"The only thing we have to fear is fear itself." - Franklin Roosevelt
I wrote those words from memory, because it's a quote that any entry-level hack of a writer can quote from memory, thinking that they were some sort of wartime rallying cry.
Turns out I was wrong. They were actually spoken during Roosevelt's first inaugural address in 1933. It would be six years and some change before the Nazis invaded Poland. We all know what happened next. War broke out across the world, and millions of soldiers and civilians were killed, including 6 million Jews exterminated for nothing more than their ethnicity. It ended with a maniac's suicide in Berlin and the first and only (as of this writing) nukes dropped on an enemy in Japan.
So, clearly not everyone was listening to Mr. Roosevelt.
I often hesitate when I see the comparisons of our current political climate to that of Nazi Germany in the 1930s, but I would be a liar if I told you I don't think about it often. The Nazis didn't come to power from so much of a hostile takeover, but from people ceding power to them out of fear.
Fear of immigrants. Fear of political opponents. Fear of a challenging economy. Fear of those who challenge their worldview. It all seems like the United States of America, circa 2017.
If this seems like an anti-Trump piece, I suppose it is. Anyone who's read what I've written recently (likehere, here, and perhaps my shortest and most favorite here) would be right in making that assumption.
But it's more than that. It's an anti-state-of-our-society piece. Trump is not so much the cause, but a symptom of, the fear and hate gripping one side of the political spectrum. The other side is not immune.
Fear of the rich. Fear of the police. Fear of a challenging economy. Fear of those who challenge their worldview.
You could say our world is made up of two opposing ideologies reacting out of fear.
But that hypothesis might be too forgiving. I wonder just how much of the fear is real, and how much of it is simply an excuse to let our worst impulses as humans run wild. The urge to be tribal. The urge to hate. The urge to win and conquer. If it was simple fear, wouldn't we be seeking answers to calm it?

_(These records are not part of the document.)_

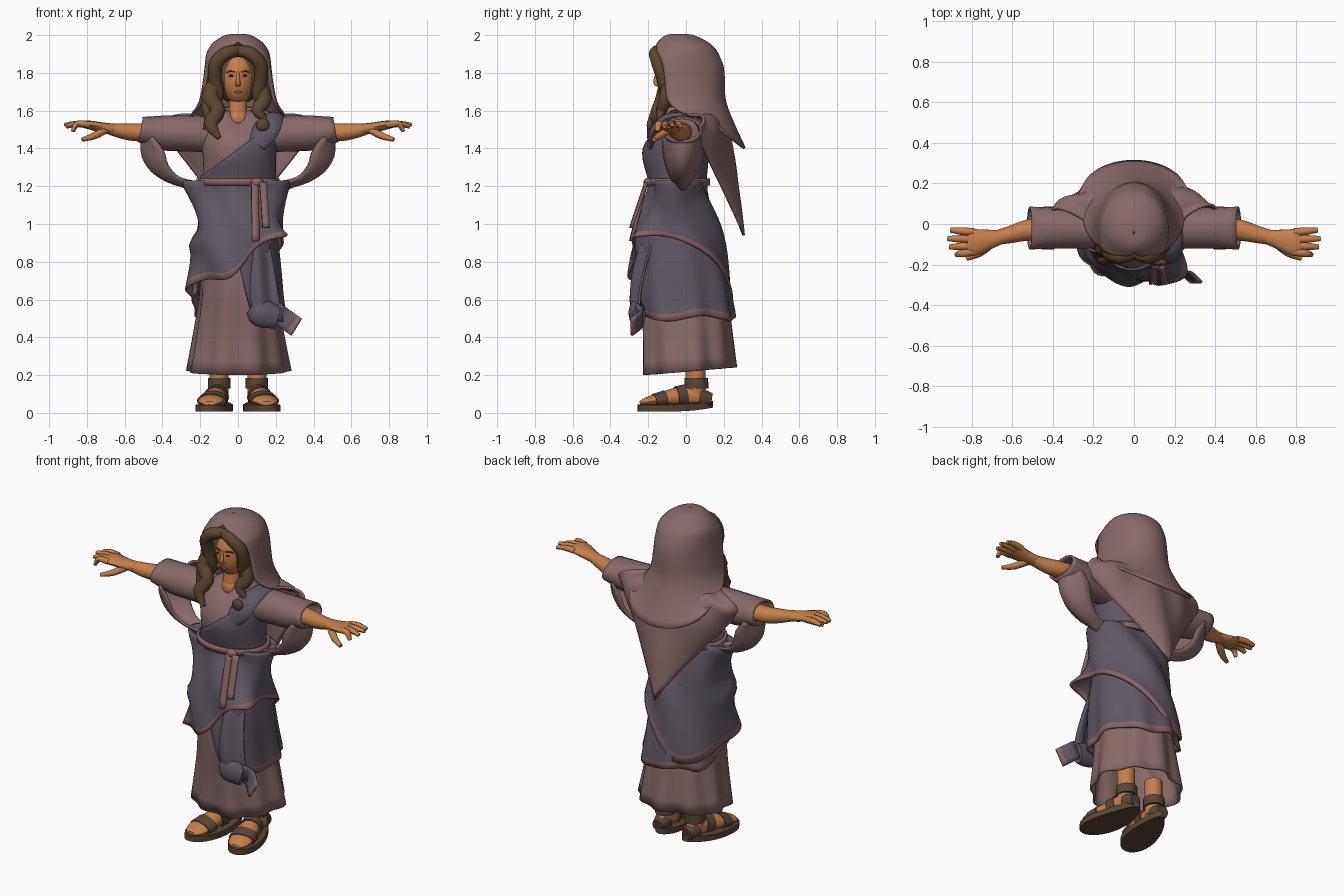
import bpy, bmesh
from math import sin, cos, pi, radians, exp
from mathutils import Vector

cube = bpy.data.objects.get("Cube")
if cube:
    bpy.data.objects.remove(cube, do_unlink=True)


def material(name, r, g, b):
    m = bpy.data.materials.new(name)
    m.use_nodes = True
    m.diffuse_color = (r, g, b, 1)
    node = next(n for n in m.node_tree.nodes if n.type == "BSDF_PRINCIPLED")
    node.inputs["Base Color"].default_value = (r, g, b, 1)
    node.inputs["Roughness"].default_value = 0.9
    return m


MAUVE = material("mauve cloth", .25, .14, .14)
BLUE = material("blue grey cloth", .11, .095, .122)
TRIM = material("rose trim", .25, .13, .125)
SKIN = material("skin", .56, .21, .07)
HAIR = material("brown hair", .11, .06, .028)
LEATHER = material("leather", .1, .06, .037)
LIPS = material("lips", .46, .15, .055)
DARK = material("dark eyes", .06, .03, .017)


def finish(bm, name, mats, thick=0):
    bmesh.ops.remove_doubles(bm, verts=bm.verts[:], dist=.0002)
    bmesh.ops.recalc_face_normals(bm, faces=bm.faces[:])
    for f in bm.faces:
        f.smooth = True
    me = bpy.data.meshes.new(name)
    bm.to_mesh(me)
    bm.free()
    me.set_sharp_from_angle(angle=radians(50))
    for m in mats:
        me.materials.append(m)
    ob = bpy.data.objects.new(name, me)
    bpy.context.scene.collection.objects.link(ob)
    if thick:
        mod = ob.modifiers.new("cloth thickness", "SOLIDIFY")
        mod.thickness = thick
        mod.offset = 0


def surface(name, fn, nu, nv, mats, closed=False, caps=False, thick=0, rule=None, plane=None):
    """Grid surface from fn(u, v); rule(u, v) picks the material slot."""
    bm = bmesh.new()
    cols = nu if closed else nu + 1
    grid = [[bm.verts.new(fn(i / nu, j / nv)) for i in range(cols)] for j in range(nv + 1)]
    for j in range(nv):
        for i in range(nu):
            k = (i + 1) % cols
            f = bm.faces.new((grid[j][i], grid[j][k], grid[j + 1][k], grid[j + 1][i]))
            if rule:
                f.material_index = rule((i + .5) / nu, (j + .5) / nv)
    if caps:
        bm.faces.new(grid[0])
        bm.faces.new(grid[-1])
    if plane:
        bmesh.ops.bisect_plane(bm, geom=bm.verts[:] + bm.edges[:] + bm.faces[:],
                               plane_co=plane[0], plane_no=plane[1], clear_outer=True)
    finish(bm, name, mats, thick)


def spline(rows, k=3):
    out = []
    for i in range(len(rows) - 1):
        near = [rows[min(max(i + d, 0), len(rows) - 1)] for d in (-1, 0, 1, 2)]
        for t in (j / k for j in range(k)):
            out.append(tuple(.5 * (2*b + (c - a)*t + (2*a - 5*b + 4*c - d)*t*t
                                   + (3*b - a - 3*c + d)*t**3) for a, b, c, d in zip(*near)))
    return out + [tuple(rows[-1])]


def tube(name, rows, mat, ref=(0, 0, 1), side=1, n=12, thick=0):
    """Oval tube through rows of x, y, z, half width, half height."""
    rows = spline(rows)
    pts = [Vector((r[0] * side, r[1], r[2])) for r in rows]
    last = len(pts) - 1

    def fn(u, v):
        i = round(v * last)
        tan = (pts[min(i + 1, last)] - pts[max(i - 1, 0)]).normalized()
        a = tan.cross(Vector(ref)).normalized()
        ang = 2 * pi * u
        return pts[i] + a * cos(ang) * rows[i][3] + a.cross(tan) * sin(ang) * rows[i][4]
    surface(name, fn, n, last, [mat], closed=True, caps=not thick, thick=thick)


def ellipsoid(name, centre, size, mat):
    bm = bmesh.new()
    bmesh.ops.create_uvsphere(bm, u_segments=20, v_segments=14, radius=1)
    for v in bm.verts:
        v.co = Vector(c + s * p for c, s, p in zip(centre, size, v.co))
    finish(bm, name, [mat])


def bump(x, centre, width):
    return exp(-((x - centre) / width) ** 2)


# Body outline: height, half width, front y, back y
BODY = spline([(1.6, .06, -.1, .03), (1.57, .13, -.12, .08), (1.5, .185, -.165, .11),
               (1.42, .19, -.205, .11), (1.34, .18, -.21, .1), (1.2, .185, -.175, .09),
               (1.1, .2, -.205, .12), (.98, .19, -.245, .155), (.8, .205, -.26, .185),
               (.6, .215, -.255, .22), (.48, .23, -.235, .235), (.2, .265, -.215, .25)])


def body(z, a, off=0.):
    for p, q in zip(BODY, BODY[1:]):
        if z >= q[0]:
            break
    t = min(max((p[0] - z) / (p[0] - q[0]), 0), 1)
    w, f, b = (p[k] + (q[k] - p[k]) * t for k in (1, 2, 3))
    return Vector(((w + off) * cos(a), (f + b) / 2 + ((b - f) / 2 + off) * sin(a), z))


# Robe: skirt and bodice
def skirt(u, v):
    a = 2 * pi * u
    p = body(.9 - .68 * v, a, -.02 + (.012 * sin(9 * a) + .008 * sin(5 * a + 1)) * v + .02 * v * v)
    p.z += .02 * sin(a) * v
    return p


def bodice(off):
    def fn(u, v):
        a = 2 * pi * u
        p = body(1.6 - .39 * v, a, off)
        p.z -= .07 * max(0, -sin(a)) ** 8 * (1 - v) ** 6
        return p
    return fn


surface("skirt", skirt, 72, 10, [MAUVE], closed=True, thick=.012)
surface("bodice", bodice(0), 40, 16, [MAUVE], closed=True, thick=.01)
surface("chest_shawl", bodice(.014), 40, 16, [BLUE], closed=True, thick=.012,
        plane=((-.17, 0, 1.27), (-.74, 0, 1)))


# Two tiers of wrapped cloth, each with a trimmed hem
def upper_wrap(u, v):
    a = 2 * pi * u
    hem = (.77 + .17 * cos(a + radians(30)) - .115 * bump(a, radians(262), .5)
           - .08 * bump(a, radians(110), .6))
    z = 1.23 + (hem - 1.23) * v
    flap = .1 * bump(a, radians(322), .28) + .035 * bump(a, radians(205), .35)
    folds = .011 * sin(5 * a + 14 * z) + .04 * bump(z, .9, .05) * bump(a, radians(195), .5)
    hips = .085 * abs(cos(a)) ** 5 * bump(z, 1.23, .1)
    return body(z, a, .01 + .025 * v + flap * v ** 3 + folds + hips)


def lower_wrap(u, v):
    deg = -102 + 30 * v + u * (302 - 30 * v)
    a = radians(deg)
    hem = .5 + .12 * max(0, (deg - 140) / 60) + .015 * sin(4 * a)
    return body(1 + (hem - 1) * v, a, .008 + .01 * v + .012 * sin(8 * a) * v)


def hem_rule(u, v):
    return int(v > .93)


surface("upper_wrap", upper_wrap, 72, 14, [BLUE, TRIM], closed=True, thick=.014, rule=hem_rule)
surface("lower_wrap", lower_wrap, 56, 14, [BLUE, TRIM], thick=.014, rule=hem_rule)

# Loose cloth tail at the front
surface("front_panel", lambda u, v: (.01 + .07 * v + .16 * u,
        -.235 - .05 * sin(pi * v * .7) + .014 * sin(9 * u + 2 * v) + .05 * u * u,
        .93 - .41 * v - .04 * u), 10, 8, [BLUE], thick=.012)
tube("rolled_tail", [(.08, -.25, .56, .03, .05), (.12, -.26, .53, .045, .075),
                     (.21, -.25, .505, .035, .06)], BLUE)
surface("tail_end", lambda u, v: (.17 + .11 * v + .055 * u, -.265 + .03 * sin(4 * v),
        .49 - .08 * v + .09 * u), 4, 6, [BLUE, TRIM], thick=.014, rule=lambda u, v: int(v > .8))

# Belt with knot and two hanging ends
surface("belt", lambda u, v: body(1.24 - .035 * v, 2 * pi * u, .03),
        40, 2, [TRIM], closed=True, thick=.016)
ellipsoid("belt_knot", (.1, -.2, 1.22), (.035, .025, .025), TRIM)
for name, x, drift, end in (("belt_end_long", .07, .005, .91), ("belt_end_short", .115, .015, .98)):
    def strip(u, v):
        z = 1.22 + (end - 1.22) * v
        return (x + drift * v + .038 * u, -.215 - .08 * v + .008 * u, z)
    surface(name, strip, 2, 8, [TRIM], thick=.014)

# Shoulder drape and brooch
tube("shoulder_drape", [(.1, -.185, 1.42, .02, .05), (.15, -.165, 1.5, .025, .07),
                        (.18, -.1, 1.56, .025, .06), (.19, 0, 1.575, .02, .05)], BLUE, ref=(1, 0, 0))
ellipsoid("brooch", (.13, -.19, 1.525), (.036, .018, .034), HAIR)


# Hood: height, half width, front y, back y, half opening angle, side lift
HOOD = spline([(2, .002, -.05, -.04, 0, 0), (1.995, .06, -.1, .03, 0, 0),
               (1.965, .115, -.14, .1, 0, 0), (1.93, .147, -.157, .145, 25, 0),
               (1.89, .163, -.14, .17, 56, 0), (1.83, .17, -.12, .193, 68, 0),
               (1.75, .18, -.11, .2, 72, 0), (1.65, .2, -.095, .205, 74, 0),
               (1.53, .24, -.02, .25, 80, .06), (1.4, .27, .13, .31, 90, .16)])


def hood(u, v):
    z, w, f, b, gap, lift = HOOD[round(v * (len(HOOD) - 1))]
    gap = max(gap, 0)
    a = radians(gap - 90 + u * (360 - 2 * gap))
    depth = (1 - sin(a)) / (1 + cos(radians(gap)))
    return (w * cos(a), b + (f - b) * depth, z + lift * (2 * u - 1) ** 2)


def cape(u, v):
    a = (u - .5) * pi
    s = abs(sin(a))
    top = Vector((.2 * sin(a), -.02 + .21 * cos(a), 1.62 - .05 * s * s))
    hem = Vector((.4 * sin(a), .05 + .255 * (1 - s) ** 1.1, .94 + .55 * s ** .9))
    p = top.lerp(hem, v)
    bulge = 4 * v * (1 - v)
    p.x *= 1 + .16 * bulge
    p.y += bulge * (.012 + .05 * s + .01 * sin(9 * a))
    p.z += bulge * (.03 * s + .008 * cos(12 * a) * s)
    return p


surface("hood", hood, 40, len(HOOD) - 1, [MAUVE], thick=.014)
surface("back_cape", cape, 36, 14, [MAUVE], thick=.014)

# Head, face and neck
ellipsoid("head", (0, -.065, 1.77), (.085, .09, .135), SKIN)
tube("neck", [(0, -.06, 1.48, .06, .05), (0, -.065, 1.58, .05, .048), (0, -.05, 1.7, .046, .046)],
     SKIN, ref=(0, 1, 0))
ellipsoid("upper_chest", (0, -.07, 1.56), (.055, .048, .06), SKIN)
tube("nose", [(0, -.147, 1.805, .007, .008), (0, -.162, 1.755, .012, .012),
              (0, -.15, 1.732, .012, .008)], SKIN, ref=(0, 1, 0))
ellipsoid("mouth", (0, -.139, 1.698), (.022, .007, .006), LIPS)
ellipsoid("hair_back", (0, -.03, 1.79), (.145, .1, .155), HAIR)

LOCKS = {
    "right_hair_lock": [(-.11, -.1, 1.76, .04, .04), (-.15, -.12, 1.67, .045, .04),
                        (-.105, -.15, 1.6, .04, .035), (-.145, -.175, 1.53, .038, .03),
                        (-.1, -.195, 1.455, .012, .012)],
    "right_back_lock": [(-.13, -.09, 1.72, .04, .03), (-.165, -.12, 1.64, .03, .03),
                        (-.16, -.15, 1.56, .02, .02), (-.18, -.165, 1.5, .008, .008)],
    "left_hair_lock": [(.11, -.09, 1.74, .04, .04), (.14, -.11, 1.66, .04, .035),
                       (.105, -.13, 1.6, .035, .03), (.15, -.14, 1.55, .01, .01)]}
for name, path in LOCKS.items():
    tube(name, path, HAIR, ref=(0, 1, 0))

# Mirrored parts
WING = spline([(.51, 1.45, .45, 1.46, .1), (.505, 1.36, .395, 1.39, .1), (.455, 1.28, .37, 1.31, .085),
               (.37, 1.225, .31, 1.245, .06), (.27, 1.19, .22, 1.22, .04), (.22, 1.15, .18, 1.17, .02)])


def wing(side):
    def fn(u, v):
        xo, zo, xi, zi, half = WING[round(v * (len(WING) - 1))]
        q = 2 * u - 1
        return (side * (xo + (xi - xo) * q * q), -.02 + half * q, zo + (zi - zo) * q * q)
    return fn


def sole(side):
    def fn(u, v):
        a = 2 * pi * u
        y = -.058 + .2 * sin(a)
        x = .12 - .17 * (y + .055) + .092 * cos(a) * (1 - .22 * sin(a))
        return (side * x, y, .008 + .035 * v + .02 * max(0, sin(a)) ** 2)
    return fn


FINGERS = (("little", -.04, -.03, .905, 1.52), ("ring", -.075, -.072, .92, 1.525),
           ("middle", -.108, -.113, .91, 1.515), ("index", -.138, -.152, .875, 1.49))
for side, tag in ((1, "left_"), (-1, "right_")):
    tube(tag + "sleeve", [(.1, -.02, 1.47, .09, .09), (.25, -.02, 1.48, .095, .09),
                          (.4, -.02, 1.482, .095, .086), (.515, -.02, 1.5, .1, .062)],
         MAUVE, side=side, n=20, thick=.012)
    ellipsoid(tag + "sleeve_lining", (side * .4, -.02, 1.482), (.02, .092, .083), MAUVE)
    surface(tag + "sleeve_drape", wing(side), 10, len(WING) - 1, [MAUVE, BLUE], thick=.012,
            rule=lambda u, v: int(v > .8))
    tube(tag + "arm", [(.38, -.02, 1.49, .055, .05), (.52, -.03, 1.485, .052, .048),
                       (.6, -.05, 1.49, .043, .042), (.68, -.068, 1.503, .036, .03)], SKIN, side=side)
    tube(tag + "palm", [(.66, -.065, 1.502, .036, .03), (.72, -.077, 1.51, .05, .028),
                        (.79, -.09, 1.525, .066, .023), (.82, -.09, 1.526, .06, .018)], SKIN, side=side)
    for name, y0, y1, tip, z in FINGERS:
        tube(tag + name + "_finger", [(.79, y0, 1.525, .019, .018), (.85, (y0 + y1) / 2, 1.53, .019, .017),
                                      (tip, y1, z, .012, .01)], SKIN, side=side, n=8)
    tube(tag + "thumb", [(.7, -.09, 1.5, .024, .022), (.76, -.14, 1.467, .021, .019),
                         (.825, -.17, 1.447, .012, .011)], SKIN, side=side, n=8)
    # Hair swept from the parting, brow and eye
    tube(tag + "hair_sweep", [(0, -.14, 1.915, .03, .03), (.06, -.16, 1.905, .036, .036),
                              (.115, -.145, 1.85, .038, .038), (.122, -.12, 1.77, .036, .036),
                              (.108, -.1, 1.69, .034, .034), (.12, -.09, 1.62, .02, .02)],
         HAIR, ref=(0, 1, 0), side=side)
    tube(tag + "brow", [(.015, -.15, 1.803, .004, .005), (.038, -.144, 1.81, .005, .006),
                        (.06, -.126, 1.803, .003, .003)], HAIR, side=side, n=6)
    ellipsoid(tag + "eye", (side * .034, -.146, 1.785), (.014, .006, .006), DARK)
    # Foot and sandal
    tube(tag + "foot", [(.1, .11, .08, .035, .035), (.105, .05, .09, .048, .055),
                        (.117, -.04, .085, .056, .052), (.137, -.14, .07, .07, .036),
                        (.148, -.21, .058, .062, .024), (.152, -.24, .05, .035, .012)], SKIN, side=side)
    tube(tag + "ankle", [(.102, .05, .08, .05, .052), (.1, .05, .3, .052, .052)], SKIN,
         ref=(0, 1, 0), side=side)
    surface(tag + "sole", sole(side), 28, 1, [LEATHER], closed=True, caps=True)
    tube(tag + "toe_strap", [(.13, -.11, .073, .076, .047), (.142, -.17, .063, .078, .038)],
         LEATHER, side=side, n=16)
    tube(tag + "instep_strap", [(.107, .0, .09, .06, .062), (.119, -.05, .083, .066, .058)],
         LEATHER, side=side, n=16)
    tube(tag + "ankle_strap", [(.1, .055, .13, .06, .064), (.1, .055, .185, .06, .062)], LEATHER,
         ref=(0, 1, 0), side=side, n=16)
    tube(tag + "heel_guard", [(.1, .135, .07, .035, .035), (.103, .07, .08, .055, .055)],
         LEATHER, side=side)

I see it with conservatives who cite murders by illegals as reason for a wall, despite numbers showingimmigrants have lower crime rates and no evidence suggesting undocumented ones have higher. I see it in other wild proclamations that just aren't true. I couldn't help but notice a Facebook post from Lester Holt at NBC News yesterday. Donald Trump stating that murders in Philadelphia are out of control, yet the facts showing they've gone down. Why say it if it isn't true? Does he know it isn't true? Does he care?
I see it with liberals, too, who use words such as "white privilege" and "micro aggression" as reasons to create safe spaces and dismiss any point of view that doesn't agree with their own. When Michael Brown was gunned down by a cop a two-hour drive and a lifetime away from my house, millions made up their mind that it was a cold-blooded murder by a racist cop before a shred of evidence emerged to back the claim. Nothing the prosecutor would say as he decided against charging Darren Wilson was going to change the minds of those who already made up their mind.
Maybe in the anti-truth era, it's truth that we ultimately fear. That has to change, because confronting and acknowledging uncomfortable truths is the only way out of this awful climate.
I had a guy on the right side of the fence ask me the other night what we needed to do to bring both sides together. I told him it started with intellectual honesty. Trump people calling out Trump when he does wrong and the left calling out their own when they do the same. It really is the only way forward. Tribalism can only end when two sides are listening to each other rather than talking at each other, but you can't listen to another if they lack credibility.
The great thing about credibility is that to have it, you don't have to be right all of the time. A desire to seek the truth, speak the truth, and admit when you're wrong go a long way.
The truth is we live in an utterly complex society, and our tribal nature offers comfort and protection in a world that we don't entirely understand. What makes us human, though, is our ability to seek truth and show empathy, compassion and understanding despite our nature.
Maybe Roosevelt was right after all, that what we really do have to fear is fear itself. We can overcome it if we choose to. We just have to work at it.
Is there a word for pretty-independent, kinda-libertarian, progressiveness ? Well, that's me, and I hope you’ll follow my page below.